The second major issue is dealing with the bureaucracy of the job. One of the most notable things I’ve obtained in the last 5+ years is a deep and utter loathing for the word “professional” and all its derivatives. From the context it always seems to be used in in contemporary society, my definition for professional is “appearance for appearance’s sake, whatever the cost.” I’m sure plenty will argue that, but I have yet to see any evidence to the contrary. I understand the need for some focus on appearances, considering that we are taking care of vulnerable members of society, but at a certain point it just becomes ridiculous. Except for the fact that this was in the context of a horror movie, I really didn’t see anything suspicious of the rules Martine is expected to follow. Considering all the ludicrous expectations I’ve had to deal with in the name of “professionalism”, not to mention all the ones women have had to deal with throughout history due to their gender, it just seemed like business as usual. The only real difference is that professionalism is usually implemented in spite of potential harms; in this case it’s used to hide them.

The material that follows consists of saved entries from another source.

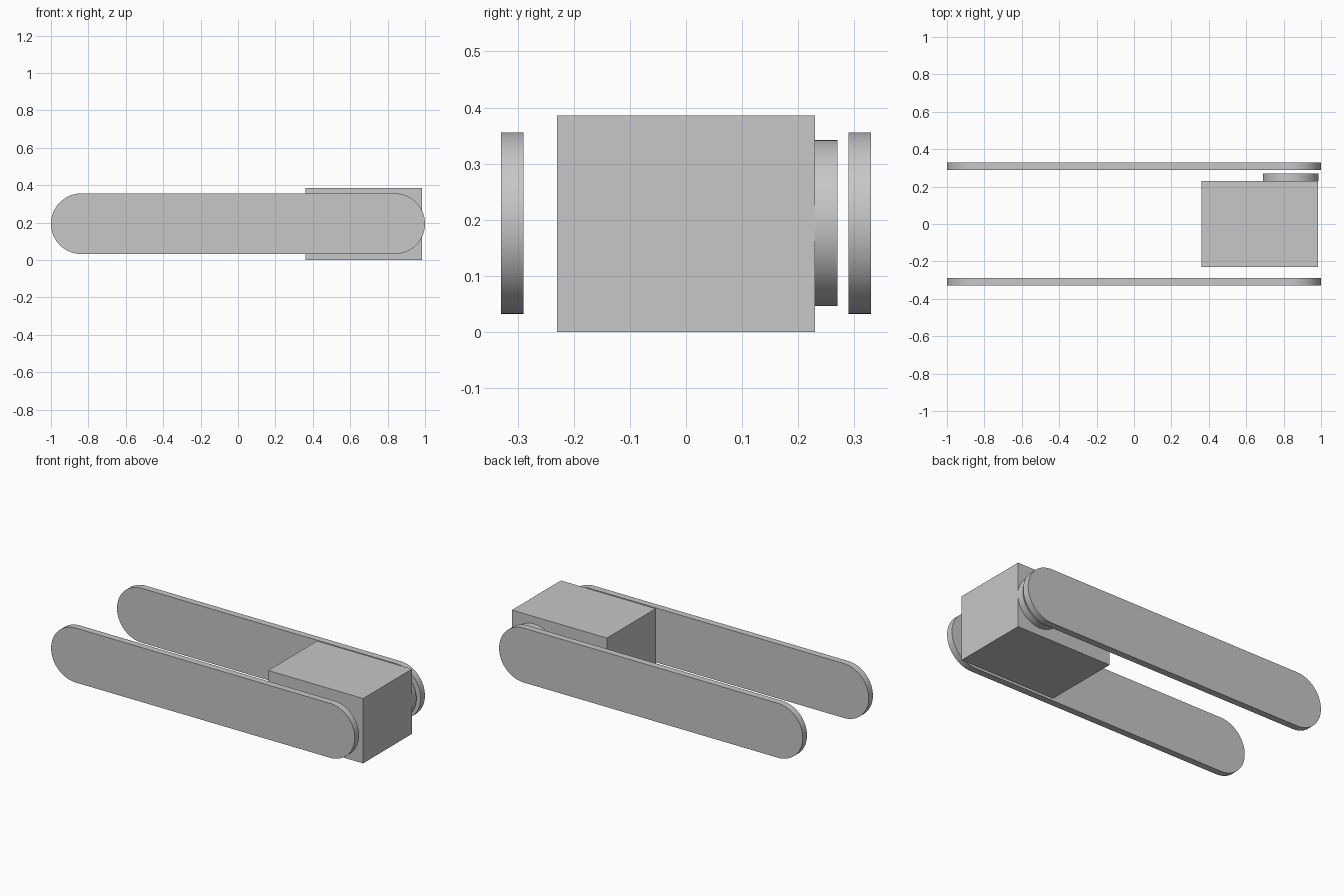
import bpy
import bmesh
from math import cos, sin, pi, radians

cube = bpy.data.objects.get("Cube")
if cube:
    bpy.data.objects.remove(cube, do_unlink=True)

AXIS_X, AXIS_Z = 0.838, 0.194   # pivot shared by the disc and the arms
SEGMENTS = 32                   # steps per half circle

grey = bpy.data.materials.new("light grey")
grey.use_nodes = True
colour = (0.57, 0.57, 0.57, 1)
grey.diffuse_color = colour
grey.node_tree.nodes["Principled BSDF"].inputs["Base Color"].default_value = colour


def slab(name, profile, y_front, y_back):
    """Extrude an x-z outline from y_front to y_back."""
    bm = bmesh.new()
    face = bm.faces.new([bm.verts.new((x, y_front, z)) for x, z in profile])
    extruded = bmesh.ops.extrude_face_region(bm, geom=[face])
    moved = [v for v in extruded["geom"] if isinstance(v, bmesh.types.BMVert)]
    bmesh.ops.translate(bm, verts=moved, vec=(0, y_back - y_front, 0))
    bmesh.ops.recalc_face_normals(bm, faces=bm.faces)
    mesh = bpy.data.meshes.new(name)
    bm.to_mesh(mesh)
    bm.free()
    mesh.materials.append(grey)
    obj = bpy.data.objects.new(name, mesh)
    bpy.context.collection.objects.link(obj)
    bpy.ops.object.select_all(action="DESELECT")
    obj.select_set(True)
    bpy.context.view_layer.objects.active = obj
    bpy.ops.object.shade_smooth_by_angle(angle=radians(30))
    return obj


def half_circle(cx, radius, start):
    return [(cx + radius * cos(start + pi * i / SEGMENTS),
             AXIS_Z + radius * sin(start + pi * i / SEGMENTS))
            for i in range(SEGMENTS + 1)]


# Motor housing
slab("motor_housing", [(0.36, 0), (0.985, 0), (0.985, 0.386), (0.36, 0.386)], -0.23, 0.23)

# Output disc on the back of the housing
disc = half_circle(AXIS_X, 0.148, -pi / 2)[:-1] + half_circle(AXIS_X, 0.148, pi / 2)[:-1]
slab("output_disc", disc, 0.23, 0.27)

# Pair of round-ended arms
arm = half_circle(AXIS_X, 0.162, -pi / 2) + half_circle(-AXIS_X, 0.162, pi / 2)
for name, y in (("front_arm", -0.33), ("back_arm", 0.29)):
    slab(name, arm, y, y + 0.04)
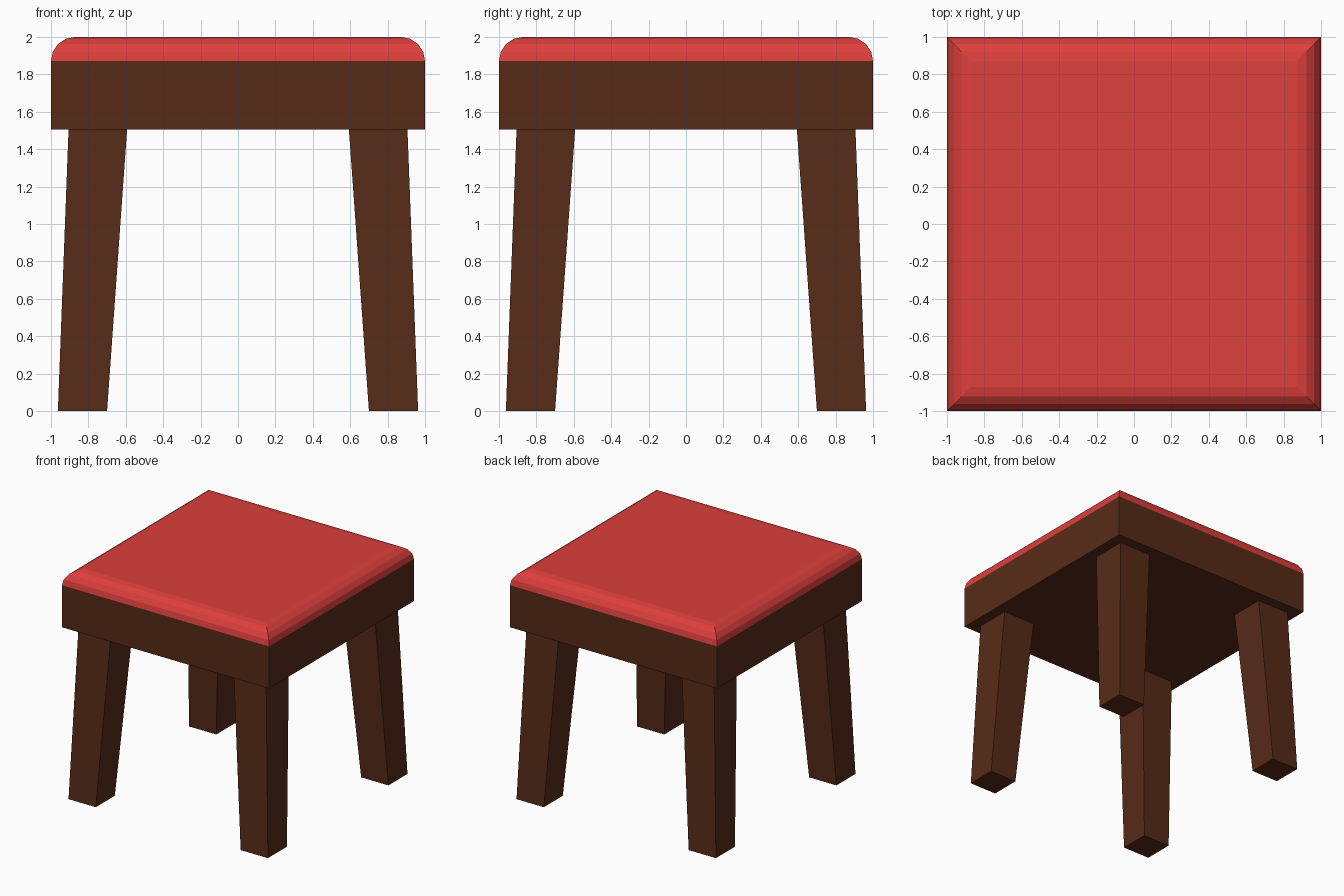
import bpy, bmesh, math

if "Cube" in bpy.data.objects:
    bpy.data.objects.remove(bpy.data.objects["Cube"])


def material(name, color):
    mat = bpy.data.materials.new(name)
    mat.diffuse_color = color
    mat.use_nodes = True
    mat.node_tree.nodes["Principled BSDF"].inputs["Base Color"].default_value = mat.diffuse_color
    return mat


wood = material("dark_wood", (0.095, 0.024, 0.009, 1))
fabric = material("red_fabric", (0.72, 0.05, 0.045, 1))


def loft(name, rings, mat, cap_bottom=True, cap_top=True):
    """Stack rectangles (x0, x1, y0, y1, z), bottom to top, into one flat-faced part."""
    bm = bmesh.new()
    loops = [[bm.verts.new(p) for p in
              ((x0, y0, z), (x1, y0, z), (x1, y1, z), (x0, y1, z))]
             for x0, x1, y0, y1, z in rings]
    for lo, hi in zip(loops, loops[1:]):
        for i in range(4):
            j = (i + 1) % 4
            bm.faces.new((lo[i], lo[j], hi[j], hi[i]))
    if cap_bottom:
        bm.faces.new(loops[0][::-1])
    if cap_top:
        bm.faces.new(loops[-1])
    mesh = bpy.data.meshes.new(name)
    bm.to_mesh(mesh)
    bm.free()
    mesh.materials.append(mat)
    obj = bpy.data.objects.new(name, mesh)
    bpy.context.collection.objects.link(obj)
    return obj


def square(half, z):
    return (-half, half, -half, half, z)


Z_FRAME, Z_CUSHION, Z_TOP = 1.505, 1.872, 2.0

# Seat frame, open where the cushion sits
loft("seat_frame", [square(1, Z_FRAME), square(1, Z_CUSHION)], wood, cap_top=False)

# Cushion with a four-step rounded top edge
r = Z_TOP - Z_CUSHION
angles = [math.radians(22.5 * i) for i in range(5)]
loft("seat_cushion",
     [square(1 - r + r * math.cos(a), Z_CUSHION + r * math.sin(a)) for a in angles],
     fabric, cap_bottom=False)


# Four splayed legs, tapering towards the floor
def leg_ring(sx, sy, inner, outer, z):
    xs = sorted((sx * inner, sx * outer))
    ys = sorted((sy * inner, sy * outer))
    return (*xs, *ys, z)


for sy, depth in ((-1, "front"), (1, "back")):
    for sx, side in ((-1, "left"), (1, "right")):
        loft(f"{depth}_{side}_leg",
             [leg_ring(sx, sy, 0.70, 0.963, 0),
              leg_ring(sx, sy, 0.593, 0.906, Z_FRAME)], wood)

Something that surprised me halfway through the movie was when I realized that I was actively hoping for Martine to survive. Now, partly, as I lay it out above, I identified with her situation. I will also admit that I was in love from the moment that I saw she was a French-speaking redhead. However, there was a bit more to it. Through her actions, Martine reveals herself to be a genuinely nice and good-natured person, who’s only mistake is winding up in a nasty situation. Following that, watching how she handled the situation further endeared her to me. Martine behaves in a truly competent manner; and even when she’s caught (which she is several times), she coolly provides a rational excuse for what she is doing. She only truly freaks out once, and it’s a situation that I’m sure would cause any of us to freak out. Even then, she is able to do what needs to be done.
Finally, I would just like to add that Night of Death has a few truly scary and beautiful set-pieces. The stand-out for me is the scenes where the inmates gather for their ghoulish feasts. They walk out into the hall in a column, all dressed up, moving quietly by implacably while an eerie song plays on the soundtrack.
So in conclusion, Night of Death is a decent and enjoyable little horror movie. Well made, eerie and atmospheric, but with a definite plot, it’s worth watching. I just wish that certain elements of it didn’t feel so familiar; but I have personal issue to blame for that more than the movie.